While in the program, AmeriCorps NCCC members receive limited health insurance, room and board, meals, and transportation. While Corps members do not receive a paycheck, they do receive a living stipend to help cover the cost of toiletries and incidentals. During their service, AmeriCorps members are also eligible to receive student loan forbearance or deferment.
After their term, if Corps members meet all service requirements, they receive the Segal Education Award (equal to the federal Pell grant) that can be used towards school expenses or to pay off student loans. For the winter 2012 term, the Segal Education Award was $5,550.
Hello from Delta 5, your current AmeriCorps NCCC team - Delta 5 is serving in Memphis; we are working with a number of sponsor organizations in the area. Mainly we work with the Vollintine Evergreen Community Association (VECA) on the V&E Greenline, as well as in various community gardens and completing upkeep on VECA properties.

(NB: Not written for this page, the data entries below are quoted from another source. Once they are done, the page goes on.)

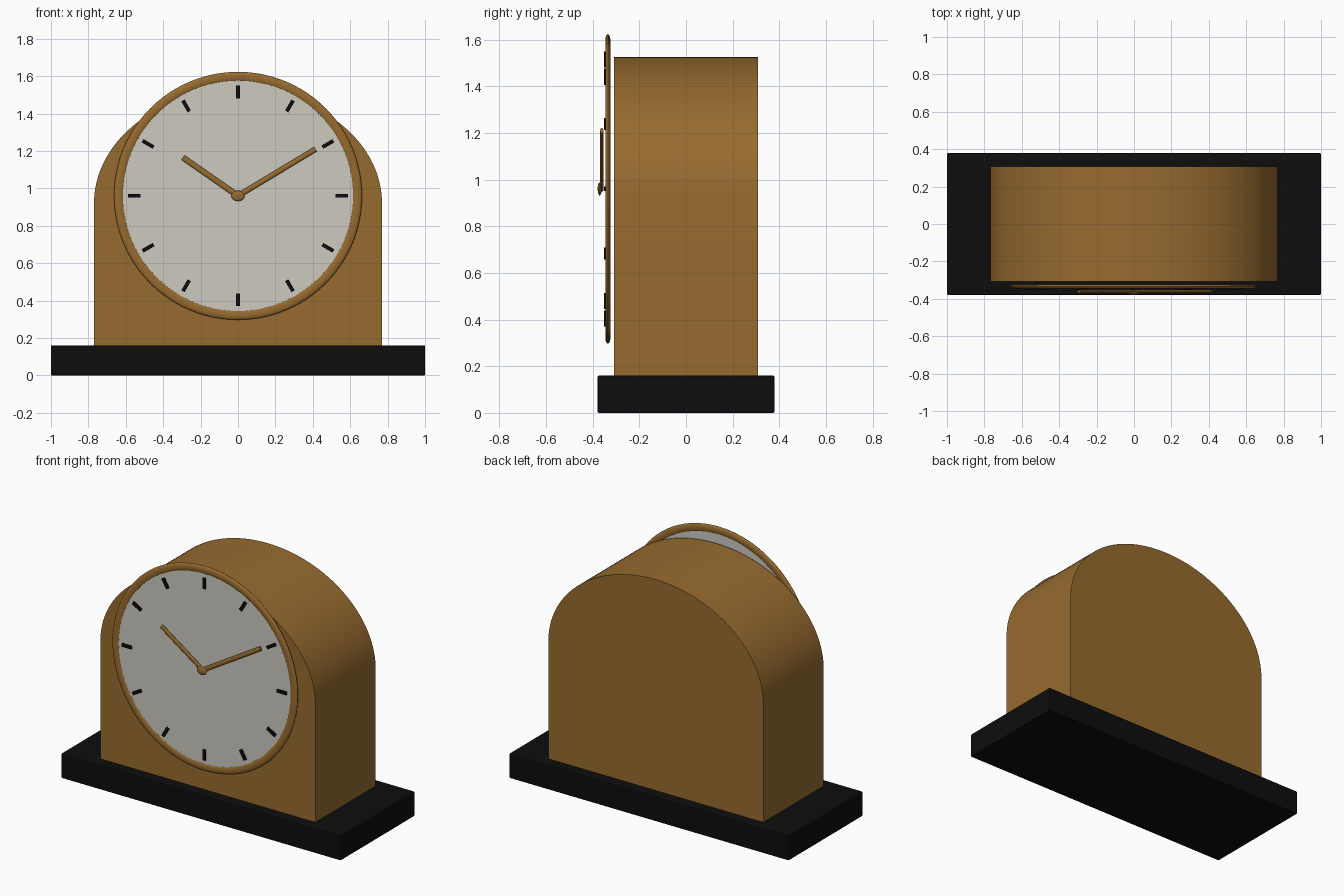
import bpy, bmesh, math
from mathutils import Matrix, Vector

if "Cube" in bpy.data.objects:
    bpy.data.objects.remove(bpy.data.objects["Cube"], do_unlink=True)

DIAL_Z = 0.96


def material(name, rgb):
    mat = bpy.data.materials.new(name)
    mat.use_nodes = True
    mat.diffuse_color = (*rgb, 1)
    shader = next(n for n in mat.node_tree.nodes if n.type == "BSDF_PRINCIPLED")
    shader.inputs["Base Color"].default_value = (*rgb, 1)
    return mat


wood = material("warm brown wood", (0.31, 0.147, 0.029))
black = material("black", (0.004, 0.004, 0.004))
ivory = material("pale ivory", (0.61, 0.59, 0.53))


def finish(bm, name, mat, smooth=True):
    bmesh.ops.recalc_face_normals(bm, faces=bm.faces)
    mesh = bpy.data.meshes.new(name)
    bm.to_mesh(mesh)
    bm.free()
    mesh.materials.append(mat)
    obj = bpy.data.objects.new(name, mesh)
    bpy.context.collection.objects.link(obj)
    if smooth:
        bpy.ops.object.select_all(action="DESELECT")
        obj.select_set(True)
        bpy.context.view_layer.objects.active = obj
        bpy.ops.object.shade_smooth_by_angle(angle=math.radians(35))
    return obj


def box(name, size, place, mat):
    bm = bmesh.new()
    bmesh.ops.create_cube(bm, size=1, matrix=place @ Matrix.Diagonal((*size, 1)))
    return finish(bm, name, mat, smooth=False)


def extruded(name, outline, y_front, y_back, mat):
    bm = bmesh.new()
    face = bm.faces.new([bm.verts.new((x, y_front, z)) for x, z in outline])
    grown = bmesh.ops.extrude_face_region(bm, geom=[face])["geom"]
    moved = [v for v in grown if isinstance(v, bmesh.types.BMVert)]
    bmesh.ops.translate(bm, verts=moved, vec=(0, y_back - y_front, 0))
    return finish(bm, name, mat)


def ellipse(rx, rz, cz, start, end, steps):
    angles = [start + (end - start) * i / steps for i in range(steps + 1)]
    return [(rx * math.cos(a), cz + rz * math.sin(a)) for a in angles]


# Plinth with finely softened edges
base = box("base", (2, 0.757, 0.16), Matrix.Translation((0, 0, 0.08)), black)
bevel = base.modifiers.new("soft edges", "BEVEL")
bevel.width = 0.005
bevel.segments = 2

# Arched case
arch = ellipse(0.77, 0.605, 0.92, 0, math.pi, 64)
extruded("case", [(0.77, 0.16)] + arch + [(-0.77, 0.16)], -0.308, 0.308, wood)

# Dial disc
disc = ellipse(0.625, 0.625, DIAL_Z, 0, math.tau, 96)[:-1]
extruded("dial", disc, -0.341, -0.329, ivory)

# Flattened round rim, swept around the dial
bm = bmesh.new()
section = ellipse(0.026, 0.011, 0, 0, math.tau, 16)[:-1]
ring = [bm.verts.new((0.637 + r, -0.335 + y, DIAL_Z)) for r, y in section]
edges = [bm.edges.new((ring[i - 1], ring[i])) for i in range(len(ring))]
bmesh.ops.spin(bm, geom=ring + edges, cent=(0, 0, DIAL_Z), axis=(0, 1, 0),
               angle=math.tau, steps=96, use_merge=True)
bmesh.ops.remove_doubles(bm, verts=bm.verts, dist=0.0005)
finish(bm, "dial_rim", wood)

# Hour marks
for hour in range(12):
    place = (Matrix.Translation((0, -0.346, DIAL_Z))
             @ Matrix.Rotation(hour * math.tau / 12, 4, "Y")
             @ Matrix.Translation((0, 0, 0.555)))
    box(f"hour_mark_{hour + 1}", (0.02, 0.01, 0.068), place, black)


# Flattened round hands
def hand(name, tip_x, tip_z, radius):
    tip = Vector((tip_x, 0, tip_z - DIAL_Z))
    place = (Matrix.Translation((0, -0.361, DIAL_Z))
             @ Matrix.Rotation(math.atan2(tip.x, tip.z), 4, "Y")
             @ Matrix.Diagonal((1, 0.5, 1, 1))
             @ Matrix.Translation((0, 0, tip.length / 2)))
    bm = bmesh.new()
    bmesh.ops.create_cone(bm, cap_ends=True, segments=16, radius1=radius,
                          radius2=radius, depth=tip.length, matrix=place)
    finish(bm, name, wood)


hand("hour_hand", -0.295, 1.165, 0.015)
hand("minute_hand", 0.415, 1.21, 0.014)

# Hub
bm = bmesh.new()
place = Matrix.Translation((0, -0.37, DIAL_Z)) @ Matrix.Diagonal((1, 0.25, 0.8, 1))
bmesh.ops.create_uvsphere(bm, u_segments=24, v_segments=16, radius=0.035, matrix=place)
finish(bm, "hand_hub", wood)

We also work with First Congregational Church, helping with various maintenance tasks and working on their green parking lot, The project includes removing a section of parking lot asphalt along the sanctuary. First Congo plans to plant trees to help silage the sanctuary and parking lot. Delta 5 has also collaborated with the Memphis Center for Independent Living, helping them with their Italian Festival fundraiser. The team is also set to assist the Memphis Heritage Center with their Adopt-a-Door fundraiser.
lf you are interested in learning: more about AmeriCorps NCCC or any other AmeriCorps programs, please check out the AmeriCorps website – www.americorps.gov. lf you have questions concerning Memphis's Delta 5 team, please contact me at LKerfoot@yahoo.com, If you are interested in learning more about how to sponsor an AmeriCorps NCCC team (ie, VECA is a team sponsor), please contact April Bazzi at firstname.lastname@example.org or by phone at 601-630-4045. If you see us in your community, come over and say hello!
The housing for the AmeriCorps team must be provided by the local sponsor. VECA is very grateful to the Plough Foundation, which through Rhodes is funding housing for the teams at First Congregational Church’s Pilgrim House.